Simon Cowell may have been the intimidating presence to American Idol viewers watching from home, but as we found out Wednesday night during the second episode of season 11, the performers on-stage are more freaked out by the strong, silent type standing right off-camera: British producer Nigel Lythgoe.
Mr. Lythgoe only recently returned to Idol last season; he had departed from the show after making his name on the across-the-pond hit and So You Think You Can Dance? Though we might think of the friendly Ryan Seacrest as the “producer” of Idol, it’s been Mr. Lythgoe paying the host’s salary…recently offering to do so from his own pockets after rumors of a salary slash on the show.
But the 62-year-old British personality isn’t all smiles and free money; The Christian Science Monitor noted today that the last episode saw judge Jennifer Lopez repeatedly looking off camera for validation and occasionally making comments to an unseen individual.
Wednesday night’s show made viewers aware that producer Nigel Lythgoe himself was sitting off-stage monitoring the performances. While it could be intimidating having your boss watch as you try and justify a salary that no mere mortal should ever earn, JLo’s constant offstage glances and comments are distracting. Besides, no one wants to be reminded that this little audition room is just a small part of a huge set.

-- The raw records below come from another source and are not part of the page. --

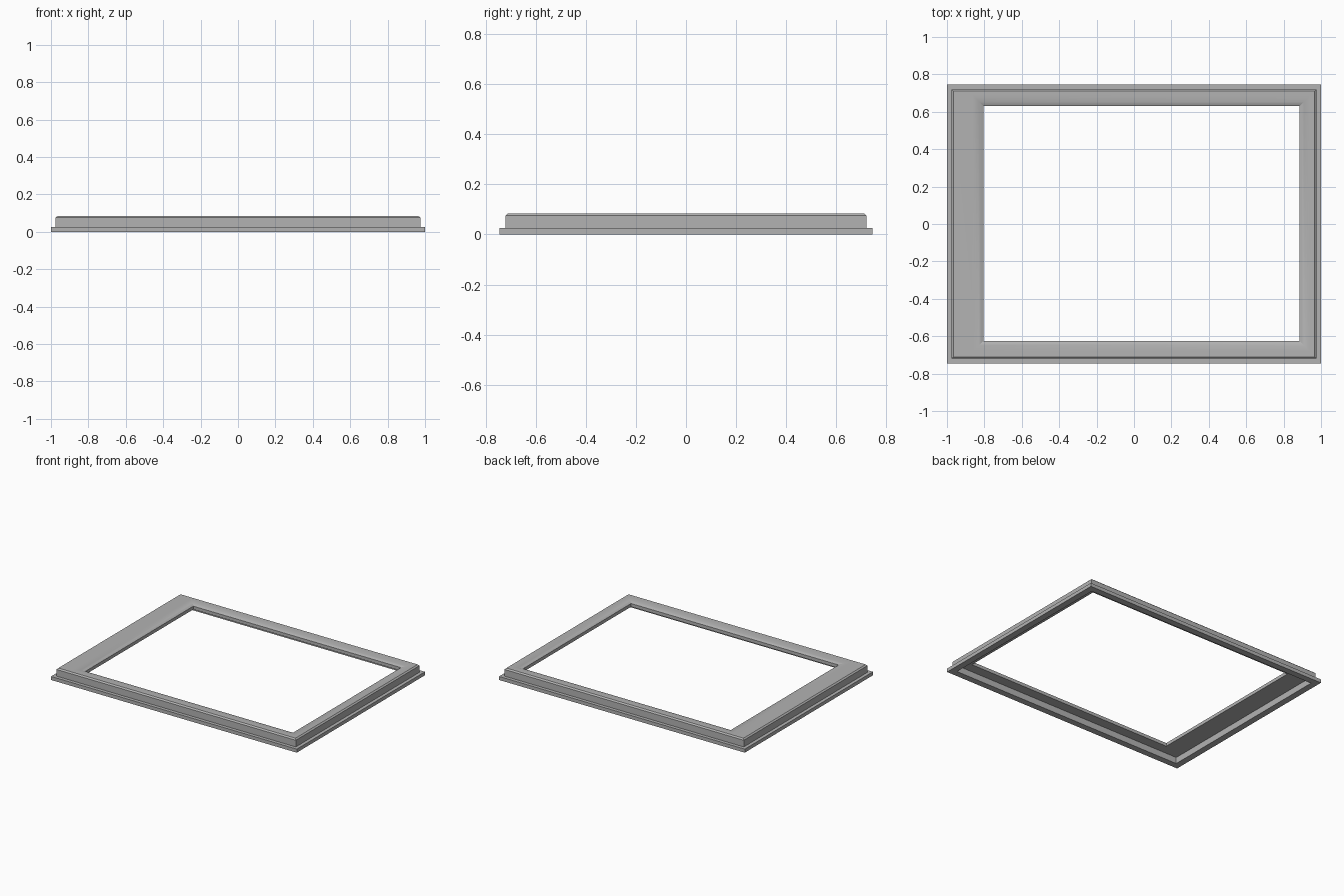
import bpy
import bmesh
import math

cube = bpy.data.objects.get("Cube")
if cube:
    bpy.data.objects.remove(cube, do_unlink=True)

grey = bpy.data.materials.new("mid_grey")
grey.use_nodes = True
colour = (0.45, 0.45, 0.45, 1)
grey.diffuse_color = colour
grey.node_tree.nodes["Principled BSDF"].inputs["Base Color"].default_value = colour

# Rectangles as left, right, front, back
OUTER = (-1.0, 1.0, -0.745, 0.745)
OPENING = (-0.805, 0.885, -0.625, 0.63)


def rect(base, inset, z):
    """Corners of a rectangle moved inwards by inset, at height z."""
    l, r, f, b = base
    l, r, f, b = l + inset, r - inset, f + inset, b - inset
    return [(l, f, z), (r, f, z), (r, b, z), (l, b, z)]


# Cross-section of the frame, running up the outside and back underneath
loops = [
    rect(OUTER, 0, 0), rect(OUTER, 0, 0.026),                # flange
    rect(OUTER, 0.025, 0.026), rect(OUTER, 0.025, 0.075),    # raised body
    rect(OUTER, 0.035, 0.084),                               # chamfer
]
# Rounded slope down to the opening
reach, drop, steps = 0.06, 0.014, 5
for i in range(steps + 1):
    t = i / steps
    loops.append(rect(OPENING, -reach * (1 - t), 0.084 - drop * t * t))
# Lip, hollow underside and inner wall of the rim
loops += [rect(OPENING, 0, 0.046), rect(OUTER, 0.047, 0.046), rect(OUTER, 0.047, 0)]

bm = bmesh.new()
rings = [[bm.verts.new(p) for p in loop] for loop in loops]
for a, b in zip(rings, rings[1:] + rings[:1]):
    for i in range(4):
        j = (i + 1) % 4
        bm.faces.new((a[i], a[j], b[j], b[i]))
bmesh.ops.recalc_face_normals(bm, faces=bm.faces)
mesh = bpy.data.meshes.new("bezel_frame")
bm.to_mesh(mesh)
bm.free()

frame = bpy.data.objects.new("bezel_frame", mesh)
bpy.context.collection.objects.link(frame)
mesh.materials.append(grey)
bpy.context.view_layer.objects.active = frame
frame.select_set(True)
bpy.ops.object.shade_smooth_by_angle(angle=math.radians(25))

Mr. Lythgoe is certainly a force to be reckoned with, and knowing that he’s just off screen during the episodes lends a big brother (not the show) air to the proceedings. After all, the producer’s most famous communiqué to the press was in response to Adam Levine‘s claim in Out magazine that AI keeps its gay contestants in the closet: specifically season 8’s runner-up Adam Lambert, who came out right after the show ended. (Let the military allusions begin!)
“When does privacy stop in this country? … I don’t go into my dentist and say, ‘Are you gay?’ I don’t say to contestants on ‘So You Think You Can Dance,’ ‘Are you gay?’ What does it got to do with me? What does it got to do with anybody?”
“He must have come out before being on Idol, he just didn’t talk about it on ‘Idol.’ And why should he? Is every actor going on television going to say, ‘I’m only playing the part of a straight man, I’m really gay’? There’s no reason that I would see why anybody that goes on television should start coming out with who they are, what they are, what they’re sexuality is, who they’re going to vote for or what their religion is.”
Of course, forcing a contestant to keep mum about their sexuality on live TV is a little different than an individual’s choice to tell their dentist if they’re gay, but this might explain why Mr. Seacrest would keep up the illusion for so long…if that is in fact what he’s doing.